Brown Recluse (Violin Spider)

Family: 
Loxoscelidae (venomous six-eyed spiders) in the order Araneae (spiders)
Description: 

The name “violin spider” describes a characteristic marking on this animal: there is a violin-shaped patch on the broad, almost heart-shaped cephalothorax (the “head” as opposed to the abdomen). The overall color is usually a grayish-yellow-brown, the oblong abdomen covered with gray hairs. The legs are darker than the body and are long and slim. Females are larger then males. The webs are small, irregular and untidy. These spiders are usually seen walking or running around, not in a web.

Size: 
Length: females to ¼ inch, not counting legs; including legs in a typical pose, they are about 1 inch long.
Habitat and conservation: 
The name “recluse” describes this spider well. It commonly hides in little-used drawers, closets, attics and basement areas, and behind baseboards and furniture.

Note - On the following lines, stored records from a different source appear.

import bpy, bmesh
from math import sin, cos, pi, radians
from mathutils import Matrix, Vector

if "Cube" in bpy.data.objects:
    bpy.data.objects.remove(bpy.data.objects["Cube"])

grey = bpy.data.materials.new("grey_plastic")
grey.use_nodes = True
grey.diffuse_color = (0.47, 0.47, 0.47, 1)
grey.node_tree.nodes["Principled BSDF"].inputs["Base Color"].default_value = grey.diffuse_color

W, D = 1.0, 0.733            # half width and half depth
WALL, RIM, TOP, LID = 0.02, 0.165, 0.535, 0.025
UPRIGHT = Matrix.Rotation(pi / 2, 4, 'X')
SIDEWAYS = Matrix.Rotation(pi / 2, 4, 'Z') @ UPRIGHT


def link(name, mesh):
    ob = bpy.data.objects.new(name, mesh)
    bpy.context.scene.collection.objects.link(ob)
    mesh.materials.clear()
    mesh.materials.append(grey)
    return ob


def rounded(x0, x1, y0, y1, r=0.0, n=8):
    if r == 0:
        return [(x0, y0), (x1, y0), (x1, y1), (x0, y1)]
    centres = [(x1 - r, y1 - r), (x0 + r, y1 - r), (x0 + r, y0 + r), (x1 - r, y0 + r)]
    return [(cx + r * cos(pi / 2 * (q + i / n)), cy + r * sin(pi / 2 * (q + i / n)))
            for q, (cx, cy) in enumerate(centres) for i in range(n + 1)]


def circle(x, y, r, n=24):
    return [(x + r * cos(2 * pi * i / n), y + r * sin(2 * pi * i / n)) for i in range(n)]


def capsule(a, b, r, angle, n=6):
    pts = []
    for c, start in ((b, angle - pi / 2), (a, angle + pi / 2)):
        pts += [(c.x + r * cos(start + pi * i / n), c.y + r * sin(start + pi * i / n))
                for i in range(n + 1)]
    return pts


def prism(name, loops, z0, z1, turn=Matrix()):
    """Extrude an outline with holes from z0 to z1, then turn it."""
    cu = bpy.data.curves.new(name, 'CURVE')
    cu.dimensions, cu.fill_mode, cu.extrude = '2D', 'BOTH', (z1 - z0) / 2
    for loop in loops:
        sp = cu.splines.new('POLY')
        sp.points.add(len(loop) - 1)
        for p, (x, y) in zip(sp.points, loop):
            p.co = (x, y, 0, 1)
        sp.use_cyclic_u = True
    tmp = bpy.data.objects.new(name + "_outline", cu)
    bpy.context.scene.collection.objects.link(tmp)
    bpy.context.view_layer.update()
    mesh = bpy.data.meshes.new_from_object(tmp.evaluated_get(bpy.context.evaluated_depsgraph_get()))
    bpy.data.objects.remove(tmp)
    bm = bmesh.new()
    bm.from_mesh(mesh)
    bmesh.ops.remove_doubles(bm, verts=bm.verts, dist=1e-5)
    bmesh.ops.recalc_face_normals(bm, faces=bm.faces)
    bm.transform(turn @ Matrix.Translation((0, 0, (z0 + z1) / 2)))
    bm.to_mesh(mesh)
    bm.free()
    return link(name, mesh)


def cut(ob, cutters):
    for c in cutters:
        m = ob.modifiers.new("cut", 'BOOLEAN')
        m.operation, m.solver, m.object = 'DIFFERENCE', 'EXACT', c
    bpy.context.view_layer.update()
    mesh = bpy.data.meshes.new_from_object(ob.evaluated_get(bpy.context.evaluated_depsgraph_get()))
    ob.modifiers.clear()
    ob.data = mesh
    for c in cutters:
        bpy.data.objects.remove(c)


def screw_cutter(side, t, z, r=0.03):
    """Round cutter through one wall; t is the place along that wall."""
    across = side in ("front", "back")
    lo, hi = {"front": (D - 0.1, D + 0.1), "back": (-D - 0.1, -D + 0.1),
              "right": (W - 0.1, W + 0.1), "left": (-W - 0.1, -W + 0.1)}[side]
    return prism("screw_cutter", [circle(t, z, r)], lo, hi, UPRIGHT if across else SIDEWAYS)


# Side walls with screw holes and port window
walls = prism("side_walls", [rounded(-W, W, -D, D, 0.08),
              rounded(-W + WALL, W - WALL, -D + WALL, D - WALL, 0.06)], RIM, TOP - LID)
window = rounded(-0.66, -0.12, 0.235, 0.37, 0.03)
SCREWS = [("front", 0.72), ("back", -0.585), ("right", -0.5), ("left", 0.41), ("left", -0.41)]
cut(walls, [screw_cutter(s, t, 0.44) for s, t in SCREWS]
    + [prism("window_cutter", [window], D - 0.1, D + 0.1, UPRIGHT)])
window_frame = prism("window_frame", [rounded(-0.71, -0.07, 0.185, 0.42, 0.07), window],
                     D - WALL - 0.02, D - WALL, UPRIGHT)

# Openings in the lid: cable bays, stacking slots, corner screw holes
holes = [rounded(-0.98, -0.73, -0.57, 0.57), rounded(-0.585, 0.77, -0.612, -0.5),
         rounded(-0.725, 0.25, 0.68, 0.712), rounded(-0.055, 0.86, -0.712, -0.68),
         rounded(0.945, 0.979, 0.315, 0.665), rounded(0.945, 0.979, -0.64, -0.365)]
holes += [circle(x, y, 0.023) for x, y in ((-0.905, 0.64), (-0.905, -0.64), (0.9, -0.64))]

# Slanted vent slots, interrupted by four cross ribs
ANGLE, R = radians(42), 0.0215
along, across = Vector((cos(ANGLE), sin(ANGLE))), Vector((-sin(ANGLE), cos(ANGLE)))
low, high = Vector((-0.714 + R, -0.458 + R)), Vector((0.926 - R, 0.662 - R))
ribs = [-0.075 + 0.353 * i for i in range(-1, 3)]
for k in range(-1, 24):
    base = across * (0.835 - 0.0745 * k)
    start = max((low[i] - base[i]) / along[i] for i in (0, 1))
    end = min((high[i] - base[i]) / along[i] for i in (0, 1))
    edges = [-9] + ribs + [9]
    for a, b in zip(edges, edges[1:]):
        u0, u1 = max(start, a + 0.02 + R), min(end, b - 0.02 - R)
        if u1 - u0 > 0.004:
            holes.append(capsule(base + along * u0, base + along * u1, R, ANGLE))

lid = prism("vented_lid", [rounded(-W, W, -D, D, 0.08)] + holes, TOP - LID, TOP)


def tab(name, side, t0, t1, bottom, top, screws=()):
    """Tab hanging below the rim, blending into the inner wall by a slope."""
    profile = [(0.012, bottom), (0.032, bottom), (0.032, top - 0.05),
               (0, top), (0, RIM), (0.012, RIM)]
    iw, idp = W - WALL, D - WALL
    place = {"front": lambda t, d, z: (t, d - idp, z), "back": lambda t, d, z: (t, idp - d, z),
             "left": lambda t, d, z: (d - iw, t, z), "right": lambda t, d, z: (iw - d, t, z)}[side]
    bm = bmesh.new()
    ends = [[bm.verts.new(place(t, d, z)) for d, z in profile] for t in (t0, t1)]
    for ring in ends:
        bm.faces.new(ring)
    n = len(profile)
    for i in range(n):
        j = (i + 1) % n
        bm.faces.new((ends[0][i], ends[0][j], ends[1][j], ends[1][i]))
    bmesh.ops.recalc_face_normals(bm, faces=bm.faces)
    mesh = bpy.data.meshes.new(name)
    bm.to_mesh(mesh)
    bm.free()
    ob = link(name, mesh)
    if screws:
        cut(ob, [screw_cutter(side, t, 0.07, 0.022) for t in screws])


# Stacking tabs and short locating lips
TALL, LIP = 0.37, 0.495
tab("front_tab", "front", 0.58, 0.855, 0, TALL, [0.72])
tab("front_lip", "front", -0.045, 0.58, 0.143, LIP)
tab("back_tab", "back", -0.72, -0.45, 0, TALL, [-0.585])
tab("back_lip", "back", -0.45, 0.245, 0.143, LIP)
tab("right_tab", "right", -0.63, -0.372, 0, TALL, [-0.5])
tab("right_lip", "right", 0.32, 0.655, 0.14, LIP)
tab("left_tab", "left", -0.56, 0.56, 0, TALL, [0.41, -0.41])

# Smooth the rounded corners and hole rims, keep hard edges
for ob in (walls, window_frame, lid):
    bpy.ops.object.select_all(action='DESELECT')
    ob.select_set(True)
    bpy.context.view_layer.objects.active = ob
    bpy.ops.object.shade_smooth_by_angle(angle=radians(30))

They cannot climb smooth surfaces and are often found trapped in bathtubs and sinks. Their habit of hiding among packed-away garments and towels creates a common situation for human bites, when a person dons clothing from storage without inspecting or shaking it out first. In nature, they live under and in crevices of rocks.
Foods: 
Dietarily, brown recluses are little different from other spiders. They eat small insects and other spiders. As a running spider (not a spider that uses webs to catch prey), recluses chase down prey like a wolf. The purpose of their venom is to subdue their prey. In fact, brown recluses cannot easily bite humans unless they are pressed against our skin (as when they are suddenly trapped between a garment and our bodies, or if they are exploring our bed sheets and we roll on top of them).
Distribution in Missouri: 
Statewide. Though it has a southern distribution naturally, this species has gradually spread northward and is now presumed to occur statewide, indoors.
Status: 
Common. Because of their nocturnal and “reclusive” nature, they are rarely seen, but when you see one, there are probably many more. Their secretiveness is helpful in a way, because their shyness serves to minimize our encounters with them. If you think you have a brown recluse problem in your house, call an exterminator for advice. Because spiders walk on tiptoes, they have little contact with pesticides. Also, eliminate long-neglected, undisturbed, unused storage areas in your home.
Life cycle: 
Brown recluses do not live in webs but lead a nomadic hunter’s life and can live for several years. When bitten, humans rarely notice at first, but swelling, redness and tenderness may occur at the site within about 8 hours, sometimes followed by chills, nausea or fever. Several days later, the skin at the bite may ulcerate, forming a deep open wound that is slow to heal and susceptible to infection. If you experience such a wound, see a doctor. Death from brown recluse bites is very unlikely.
Human connections: 
Though the bites of brown recluses are almost never fatal, they can be disfiguring. Pets can suffer from recluse bites, too. The profitable exterminating industry is built in large part upon the presence of brown recluses and other undesirable creatures in and around our homes.
Ecosystem connections: 
Like all spiders, in the wild, brown recluses help decrease the populations of insects and other spiders. They do this also within the “ecosystem” of our homes, where they consume many of the other creepy-crawlies that hide in our basements, closets and attics and behind bookcases and furniture.